Work item: The answer must be a single number: the count of lines in these records that hold "start".

** Opening Data block **

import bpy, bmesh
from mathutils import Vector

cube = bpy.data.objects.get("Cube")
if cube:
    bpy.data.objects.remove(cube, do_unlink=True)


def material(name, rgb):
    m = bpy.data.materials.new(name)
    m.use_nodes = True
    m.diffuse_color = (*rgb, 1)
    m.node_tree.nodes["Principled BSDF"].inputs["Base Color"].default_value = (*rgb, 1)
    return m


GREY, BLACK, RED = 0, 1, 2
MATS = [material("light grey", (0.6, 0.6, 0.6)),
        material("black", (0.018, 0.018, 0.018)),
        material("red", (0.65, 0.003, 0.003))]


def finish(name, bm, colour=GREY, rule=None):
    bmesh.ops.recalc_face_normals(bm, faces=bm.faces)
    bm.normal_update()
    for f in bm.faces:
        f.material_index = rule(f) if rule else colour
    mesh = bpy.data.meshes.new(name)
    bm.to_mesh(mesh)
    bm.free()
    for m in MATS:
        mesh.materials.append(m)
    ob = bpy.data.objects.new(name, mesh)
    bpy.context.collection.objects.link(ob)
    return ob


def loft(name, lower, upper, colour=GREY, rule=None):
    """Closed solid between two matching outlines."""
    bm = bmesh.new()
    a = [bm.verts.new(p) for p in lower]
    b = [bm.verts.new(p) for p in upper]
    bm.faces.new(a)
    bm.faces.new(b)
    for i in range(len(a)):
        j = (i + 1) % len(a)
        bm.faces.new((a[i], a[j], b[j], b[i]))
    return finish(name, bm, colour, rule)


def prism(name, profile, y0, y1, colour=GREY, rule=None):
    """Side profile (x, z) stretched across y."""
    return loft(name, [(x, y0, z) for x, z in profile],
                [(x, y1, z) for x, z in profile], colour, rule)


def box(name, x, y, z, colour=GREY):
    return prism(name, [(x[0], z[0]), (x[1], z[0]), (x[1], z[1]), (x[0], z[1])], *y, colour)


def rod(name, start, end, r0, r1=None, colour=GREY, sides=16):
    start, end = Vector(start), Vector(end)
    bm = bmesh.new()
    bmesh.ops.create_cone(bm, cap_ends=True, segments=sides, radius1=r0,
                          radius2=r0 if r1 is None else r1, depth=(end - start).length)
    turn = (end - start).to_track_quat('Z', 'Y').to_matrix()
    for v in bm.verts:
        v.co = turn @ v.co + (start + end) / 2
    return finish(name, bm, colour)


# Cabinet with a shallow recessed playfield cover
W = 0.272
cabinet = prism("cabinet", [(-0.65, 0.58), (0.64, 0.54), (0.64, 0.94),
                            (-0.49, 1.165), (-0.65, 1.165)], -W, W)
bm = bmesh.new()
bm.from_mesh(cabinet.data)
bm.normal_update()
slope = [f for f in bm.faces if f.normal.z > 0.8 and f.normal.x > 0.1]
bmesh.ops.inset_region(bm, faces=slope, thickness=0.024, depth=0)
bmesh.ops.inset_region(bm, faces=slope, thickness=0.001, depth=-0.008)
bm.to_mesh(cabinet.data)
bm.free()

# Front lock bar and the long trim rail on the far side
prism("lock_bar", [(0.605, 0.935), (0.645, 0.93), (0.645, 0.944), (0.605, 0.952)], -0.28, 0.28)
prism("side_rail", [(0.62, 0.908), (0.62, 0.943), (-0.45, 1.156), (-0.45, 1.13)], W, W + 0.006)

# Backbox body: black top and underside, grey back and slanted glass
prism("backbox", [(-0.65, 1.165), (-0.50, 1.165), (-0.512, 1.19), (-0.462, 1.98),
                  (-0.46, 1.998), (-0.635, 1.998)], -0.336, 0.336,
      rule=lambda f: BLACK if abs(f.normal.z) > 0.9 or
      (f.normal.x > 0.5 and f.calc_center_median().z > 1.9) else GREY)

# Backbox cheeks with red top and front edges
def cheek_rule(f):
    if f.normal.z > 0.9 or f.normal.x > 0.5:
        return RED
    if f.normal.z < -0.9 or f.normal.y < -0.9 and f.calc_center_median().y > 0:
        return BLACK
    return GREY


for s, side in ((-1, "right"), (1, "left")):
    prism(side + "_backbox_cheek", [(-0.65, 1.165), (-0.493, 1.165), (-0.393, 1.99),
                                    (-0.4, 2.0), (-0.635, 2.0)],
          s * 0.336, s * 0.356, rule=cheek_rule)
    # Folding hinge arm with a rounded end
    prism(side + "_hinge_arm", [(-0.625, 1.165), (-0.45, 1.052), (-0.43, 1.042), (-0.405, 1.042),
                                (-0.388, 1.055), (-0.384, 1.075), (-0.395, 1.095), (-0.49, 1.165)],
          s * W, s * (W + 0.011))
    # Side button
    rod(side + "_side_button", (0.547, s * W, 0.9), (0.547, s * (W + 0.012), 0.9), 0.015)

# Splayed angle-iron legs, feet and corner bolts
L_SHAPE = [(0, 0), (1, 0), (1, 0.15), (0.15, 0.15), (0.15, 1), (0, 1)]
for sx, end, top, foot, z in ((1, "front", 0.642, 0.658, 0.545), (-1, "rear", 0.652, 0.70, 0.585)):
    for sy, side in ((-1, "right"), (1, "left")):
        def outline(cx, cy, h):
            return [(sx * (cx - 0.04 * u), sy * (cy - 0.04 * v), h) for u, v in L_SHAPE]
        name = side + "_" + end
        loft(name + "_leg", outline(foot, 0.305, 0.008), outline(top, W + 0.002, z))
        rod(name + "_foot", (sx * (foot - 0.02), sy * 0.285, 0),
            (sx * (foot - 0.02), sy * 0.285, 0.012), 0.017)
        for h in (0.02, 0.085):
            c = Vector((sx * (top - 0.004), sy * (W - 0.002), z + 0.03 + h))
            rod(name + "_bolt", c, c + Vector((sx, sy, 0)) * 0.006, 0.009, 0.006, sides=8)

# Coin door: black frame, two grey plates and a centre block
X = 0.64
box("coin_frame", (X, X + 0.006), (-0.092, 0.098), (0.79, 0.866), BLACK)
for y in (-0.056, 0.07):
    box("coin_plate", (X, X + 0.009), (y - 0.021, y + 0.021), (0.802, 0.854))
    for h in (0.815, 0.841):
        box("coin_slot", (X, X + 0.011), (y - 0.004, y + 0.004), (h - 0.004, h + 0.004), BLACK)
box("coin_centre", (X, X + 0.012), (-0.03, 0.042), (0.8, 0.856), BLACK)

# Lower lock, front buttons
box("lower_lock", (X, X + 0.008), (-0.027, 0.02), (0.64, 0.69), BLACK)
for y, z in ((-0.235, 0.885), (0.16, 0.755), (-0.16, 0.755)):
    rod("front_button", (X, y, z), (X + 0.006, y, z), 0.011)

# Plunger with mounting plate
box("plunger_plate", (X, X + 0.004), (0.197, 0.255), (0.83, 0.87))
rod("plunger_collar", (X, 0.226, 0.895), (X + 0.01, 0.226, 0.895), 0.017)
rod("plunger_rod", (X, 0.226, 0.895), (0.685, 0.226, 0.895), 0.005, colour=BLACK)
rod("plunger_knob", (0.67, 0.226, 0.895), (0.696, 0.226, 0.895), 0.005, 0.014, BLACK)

** Closing Data block **

Answer to this task: 5